Here we have the cover to the upcoming Fantastic Four #550. If you don't recognize the emphasis on posing rather than storytelling and the simply dreadful grasp of human anatomy, this image was drawn by Michael Turner.

The thing about the rampant sexism constantly displayed by Marvel and DC is that it isn't just the big things - it isn't just Mary Jane doing Spidey's laundry, it isn't just Marvel putting out tentacle-rape hentai, and then saying, "Whut? What's wrong with it?" It's not just the "fangirl" outrage of the moment. It's the little things, too. It's the little things that happen in nearly every single comic that people just accept and never even comment on.

Look at this cover. One might say it's an FF group shot. I say that it's a lovingly-rendered Sue Richards ass shot that happens to have some other characters in the background, too.

The standard fanboy response when someone mentions absurdities like these is that the male bodies are just as sculpted and idealized as the female. That's broadly true, and more or less as it should be. Reed Richards, absurd as it seems for a character who spends nearly every free moment in his lab, should look like a Greek statue, because he's a hero. Sue Richards should be idealized as well - though it seems reasonable that she should look a little more Brandi Chastain than Molly Sims. Here's a question, though - would you ever see a cover with Reed thrusting his ass at the reader while Sue stands in the background? Of course not, and therein lies the problem.

Yes, yes, I know. "Comics are made by and for men, yadda yadda yadda, I have a million excuses for maintaining the status quo rather than aspiring for something better, etc. etc. ad nauseam ad infinitum..." I've said it before (as have others) and I'll say it again - there is nothing inherent to the comics medium or to the super-hero genre that makes it inherently "by men" or "for men." Yes, it's a boys' club currently, but just because that's the way it is doesn't mean that's the way it has to be. So how to improve the situation?

Well, not hiring Michael Turner would be a start.

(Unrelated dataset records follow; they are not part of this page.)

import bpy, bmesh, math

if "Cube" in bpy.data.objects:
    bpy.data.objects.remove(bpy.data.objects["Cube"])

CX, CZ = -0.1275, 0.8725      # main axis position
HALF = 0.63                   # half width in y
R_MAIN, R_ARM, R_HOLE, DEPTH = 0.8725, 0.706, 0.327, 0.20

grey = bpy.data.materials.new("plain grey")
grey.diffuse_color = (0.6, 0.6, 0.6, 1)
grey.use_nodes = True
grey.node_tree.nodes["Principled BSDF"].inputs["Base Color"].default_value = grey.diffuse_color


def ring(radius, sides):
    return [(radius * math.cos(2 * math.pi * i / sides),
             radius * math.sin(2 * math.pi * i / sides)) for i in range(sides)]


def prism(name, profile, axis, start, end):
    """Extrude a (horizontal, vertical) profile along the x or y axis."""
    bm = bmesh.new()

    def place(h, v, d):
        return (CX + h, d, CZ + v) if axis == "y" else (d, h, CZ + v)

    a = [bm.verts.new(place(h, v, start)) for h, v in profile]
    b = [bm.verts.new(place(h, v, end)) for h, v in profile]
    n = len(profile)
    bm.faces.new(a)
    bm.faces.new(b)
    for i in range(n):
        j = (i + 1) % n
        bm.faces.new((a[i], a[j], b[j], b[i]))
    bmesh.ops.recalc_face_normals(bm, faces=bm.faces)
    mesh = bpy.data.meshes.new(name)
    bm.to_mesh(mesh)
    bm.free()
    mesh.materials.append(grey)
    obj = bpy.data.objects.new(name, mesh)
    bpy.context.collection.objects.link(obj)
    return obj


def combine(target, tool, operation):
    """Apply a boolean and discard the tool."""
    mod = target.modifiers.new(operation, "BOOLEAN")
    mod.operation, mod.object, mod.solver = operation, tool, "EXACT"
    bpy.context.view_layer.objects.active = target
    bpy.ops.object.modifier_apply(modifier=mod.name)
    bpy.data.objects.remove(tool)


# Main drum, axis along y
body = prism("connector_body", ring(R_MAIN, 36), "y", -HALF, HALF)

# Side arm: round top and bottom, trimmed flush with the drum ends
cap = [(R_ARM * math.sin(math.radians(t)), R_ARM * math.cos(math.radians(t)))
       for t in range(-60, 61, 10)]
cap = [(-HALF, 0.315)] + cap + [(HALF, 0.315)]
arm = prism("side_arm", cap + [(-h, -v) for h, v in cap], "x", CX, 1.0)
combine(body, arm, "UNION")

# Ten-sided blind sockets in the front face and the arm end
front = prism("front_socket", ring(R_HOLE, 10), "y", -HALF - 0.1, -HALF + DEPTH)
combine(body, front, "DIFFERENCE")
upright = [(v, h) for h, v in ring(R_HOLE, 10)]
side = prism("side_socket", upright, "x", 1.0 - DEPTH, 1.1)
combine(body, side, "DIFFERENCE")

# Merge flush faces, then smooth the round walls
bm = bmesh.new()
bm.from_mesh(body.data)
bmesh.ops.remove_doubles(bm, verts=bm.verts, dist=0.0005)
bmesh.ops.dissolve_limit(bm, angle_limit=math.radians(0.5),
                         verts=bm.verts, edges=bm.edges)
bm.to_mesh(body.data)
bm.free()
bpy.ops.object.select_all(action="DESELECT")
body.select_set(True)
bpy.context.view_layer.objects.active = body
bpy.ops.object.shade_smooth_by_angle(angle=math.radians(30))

Memo to Mr. Turner: It seems you've never seen a person wearing a pair of bicycle shorts, or worn a pair yourself, so here's some artistic advice. Spandex is form-fitting, yes. Spandex does not, however, ride all the way up the ass of the wearer. Nor does it cling so tightly to the body that we should be able to see every tiny line on Sue's back or the perfect outline of her entire breast as you've so carefully drawn. This drawing of Sue Richards looks like she's heading out to save the universe dressed in blue body paint. Not that much more impractical than spandex, but less likely, methinks.

Let me reiterate that there's nothing wrong with cheesecake. Jim Balent will readily admit that one of his major intents with his Tarot - Witch of the Black Rose comics is cheesecake/soft-core porn. I won't read it, but he's being honest about what he's doing, so I've got no problem with it. But cheesecake images aren't really the intent of Fantastic Four, or Justice League, or any of the main output of Marvel or DC, are they?

I wouldn't find this troublesome in the slightest if Marvel were to come right out and say, "We're not interested in selling comics to girls." Fine, fair enough. Odd and limiting, but honest. But they keep saying that they're interested in attracting female readers. C'mon, Joey Q - do you really think a potential new female reader is going to see this cover and say, "Yeah, that's something I want to read!"? Yeah, me neither.

This is far from the most offensive thing Marvel's ever done. In fact, it's not really offensive at all - just strange and baffling. This isn't a big outrage or an enormous problem by itself. But sometimes, it's the little things that count the most.